Anyone who frequently visited with Mr. Hammons undoubtedly heard his story of growing up in the depression, his parents losing the family farm, and his personal “early bird gets the worm” lesson in rabbit trapping at a young age – a lesson which most likely instilled his incredible work ethic practiced throughout his life.

One of the best lessons we learned from Mr. Hammons, as well as from his development and operations staff, was how to reconcile operator needs and development costs. This is a delicate balance, maintaining space and infrastructure necessary for an efficient hotel and conference center operation while watching the overall size, amenities and budget to ensure a profitable return on investment.

Mr. Hammons will be missed not only for his entrepreneurship and philanthropic endeavors, but for his personal leadership, stories and lessons yet to be shared. David Hess, AIA, Architect & Partner

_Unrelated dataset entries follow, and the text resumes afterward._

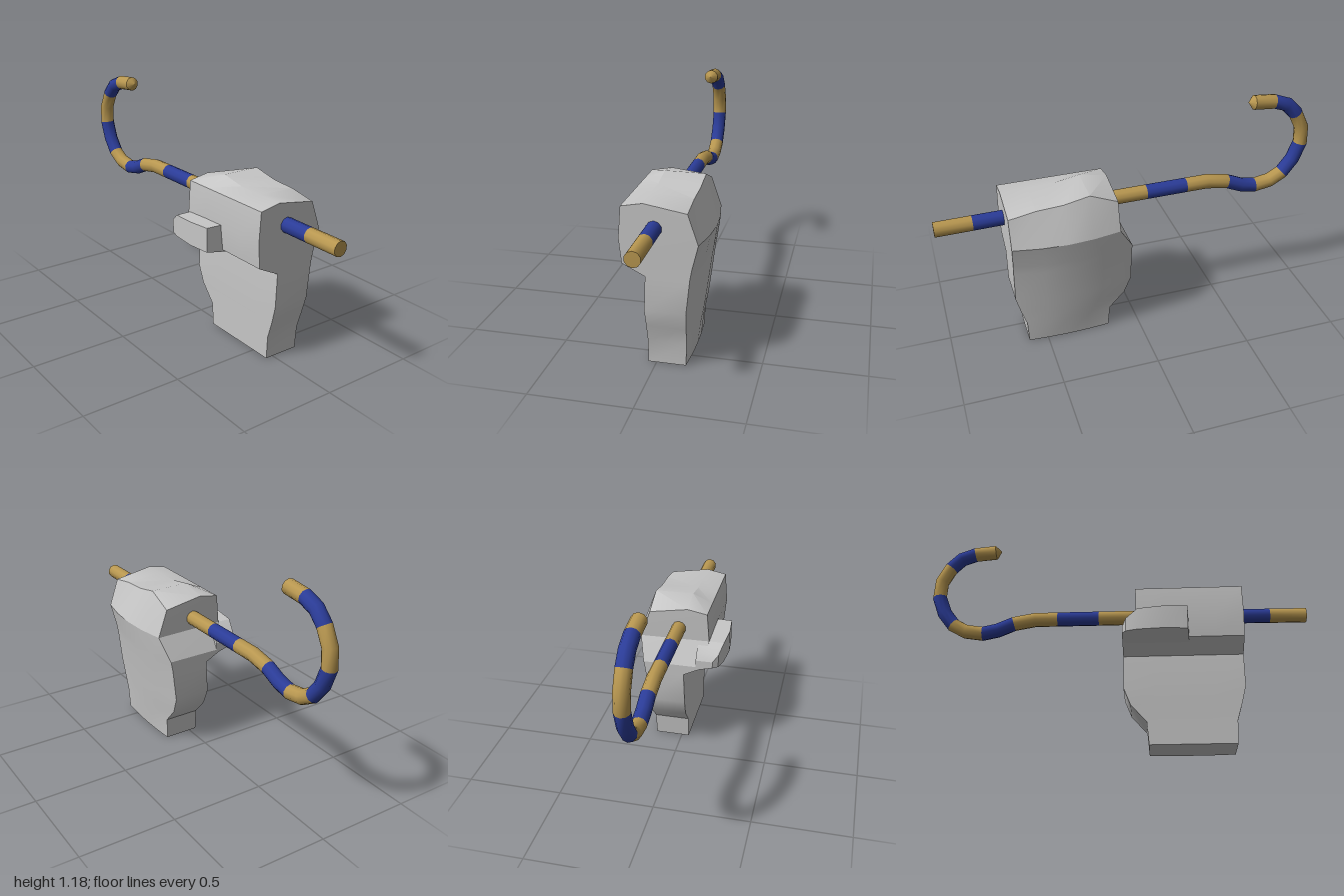
import * as THREE from 'three';
import { toCreasedNormals } from 'three/addons/utils/BufferGeometryUtils.js';

const grey = new THREE.MeshStandardMaterial({ color: 0xc6c6c6 });
grey.name = 'gloveGrey';
const gold = new THREE.MeshStandardMaterial({ color: 0xb89750 });
gold.name = 'caneGold';
const blue = new THREE.MeshStandardMaterial({ color: 0x2b3c98 });
blue.name = 'caneBlue';

function makeGeometry(points, index, crease, groups = []) {
  const geo = new THREE.BufferGeometry();
  geo.setAttribute('position', new THREE.Float32BufferAttribute(points.flat(), 3));
  geo.setIndex(index);
  groups.forEach(g => geo.addGroup(...g));
  return toCreasedNormals(geo, crease);
}

// Joins equal rings of points into a skin
function skin(ringCount, size, index = []) {
  for (let i = 0; i < ringCount - 1; i++) {
    for (let j = 0; j < size; j++) {
      const k = (j + 1) % size;
      const a = i * size + j, b = i * size + k;
      index.push(a, b, b + size, a, b + size, a + size);
    }
  }
  return index;
}

// Rings run left to right along the front, then back along the rear; both ends are capped
function stackedBlock(rings) {
  const size = rings[0].length, top = (rings.length - 1) * size;
  const index = skin(rings.length, size);
  for (let k = 0; k < size / 2 - 1; k++) {
    const a = k, b = k + 1, c = size - 2 - k, d = size - 1 - k;
    index.push(a, c, b, a, d, c);
    index.push(top + a, top + b, top + c, top + a, top + c, top + d);
  }
  return makeGeometry(rings.flat(), index, 0.42);
}

// Fist and wrist: horizontal sections, with the back of the hand bulging
function createFist() {
  const columns = [0, 0.26, 0.5, 0.75, 1];
  const bulge = [0, 0.75, 1, 0.75, 0];
  const knuckle = [0, 1, 0.15, 0.05, 0];
  // front y, back y, front z, back z, x min, x max, back bulge, front lift, back lift
  const rows = [
    [0, 0, 0.04, -0.145, 0.165, 0.6, 0.01, 0, 0],
    [0.12, 0.12, 0.04, -0.15, 0.155, 0.605, 0.02, 0, 0],
    [0.21, 0.21, 0.04, -0.153, 0.075, 0.632, 0.03, 0, 0],
    [0.3, 0.3, 0.042, -0.157, 0.04, 0.655, 0.038, 0, 0],
    [0.475, 0.475, 0.035, -0.175, 0.04, 0.655, 0.043, 0, 0],
    [0.53, 0.53, 0.145, -0.185, 0.04, 0.655, 0.042, 0, 0],
    [0.655, 0.65, 0.157, -0.215, 0.11, 0.658, 0.033, 0, 0],
    [0.81, 0.795, 0.145, -0.165, 0.108, 0.656, 0, 0, 0.06],
    [0.83, 0.796, 0.04, -0.163, 0.108, 0.656, 0, 0.028, 0.06]
  ];
  const rings = rows.map(([fy, by, fz, bz, x0, x1, out, fLift, bLift]) => {
    const x = u => x0 + (x1 - x0) * u;
    const front = columns.map((u, i) => [x(u), fy + fLift * knuckle[i], fz]);
    const back = columns.map((u, i) =>
      [x(u), by + bLift * Math.max(knuckle[i], bulge[i] * 0.55), bz - out * bulge[i]]);
    return front.concat(back.reverse());
  });
  return new THREE.Mesh(stackedBlock(rings), grey);
}

// Thumb folded across the front of the fist
function createThumb() {
  // x, top y, front z
  const outline = [[0.04, 0.57, 0.19], [0.06, 0.605, 0.218], [0.12, 0.65, 0.236],
    [0.25, 0.657, 0.246], [0.37, 0.66, 0.235]];
  const ring = isTop => {
    const front = outline.map(([x, y, z]) => [x, isTop ? y : 0.535, z]);
    const back = outline.map(([x, y], i) => [i === 4 ? 0.38 : x, isTop ? y : 0.512, 0.1]);
    return front.concat(back.reverse());
  };
  return new THREE.Mesh(stackedBlock([ring(false), ring(true)]), grey);
}

// Hooked cane with alternating bands
function createCane() {
  const sides = 10, radius = 0.038;
  // x, y, and 1 where a new band begins
  const path = [[1, 0.712, 1], [0.999, 0.712], [0.81, 0.713, 1], [0.5, 0.715, 1], [0.11, 0.718],
    [-0.09, 0.718, 1], [-0.31, 0.718, 1], [-0.43, 0.718], [-0.545, 0.697, 1], [-0.63, 0.66],
    [-0.71, 0.643, 1], [-0.8, 0.657], [-0.87, 0.697, 1], [-0.925, 0.77], [-0.96, 0.865, 1],
    [-0.955, 0.96], [-0.912, 1.045, 1], [-0.855, 1.103], [-0.78, 1.131, 1],
    [-0.665, 1.142], [-0.635, 1.146]];
  const last = path.length - 1;
  const points = [];
  path.forEach(([x, y], i) => {
    const a = path[Math.max(i - 1, 0)], b = path[Math.min(i + 1, last)];
    const t = new THREE.Vector2(b[0] - a[0], b[1] - a[1]).normalize();
    const r = i === 0 || i === last ? 0 : radius;
    const z = -0.006 - 0.006 * x;
    for (let j = 0; j < sides; j++) {
      const angle = j / sides * Math.PI * 2;
      const c = Math.cos(angle) * r;
      points.push([x - t.y * c, y + t.x * c, z + Math.sin(angle) * r]);
    }
  });
  const starts = path.map((p, i) => p[2] ? i : -1).filter(i => i >= 0).concat(last);
  const groups = starts.slice(0, -1).map((s, i) =>
    [s * sides * 6, (starts[i + 1] - s) * sides * 6, i % 2]);
  return new THREE.Mesh(makeGeometry(points, skin(path.length, sides), 0.8, groups), [gold, blue]);
}

export function createModel() {
  const model = new THREE.Group();
  model.name = 'handHoldingCane';
  const parts = { fist: createFist(), thumb: createThumb(), cane: createCane() };
  for (const [name, mesh] of Object.entries(parts)) {
    mesh.name = name;
    model.add(mesh);
  }
  return model;
}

 Share news promptly.

One time during a long visit in his office he turned our conversation to a project he was planning, and started negotiating the fee with me. He was grinning as went went back and forth, and I could tell he was enjoying the vigorous negotiation. We finally settled on a fee.

When I went back to my office and told my partners about the fantastic deal I had just cut, my partner Bill Bergmann looked at me with alarm and said the day before he had made the same deal with Mr. Hammons for a fee that was $50,000 higher.

That day I learned that fee negotiation for a project needs to be done by only one person, and in that case, not me! Geoffrey Butler, AIA, Architect & President

Projects completed for Mr. Hammons by BR&P:

BR&P-designed projects funded in whole or in part by Mr. Hammons include:

Since 2005 BR&P has been ranked annually as a leading hospitality design firm. We attribute this industry recognition to the lessons we’ve learned from Mr. Hammons and to the lessons we continue to learn from our clients today.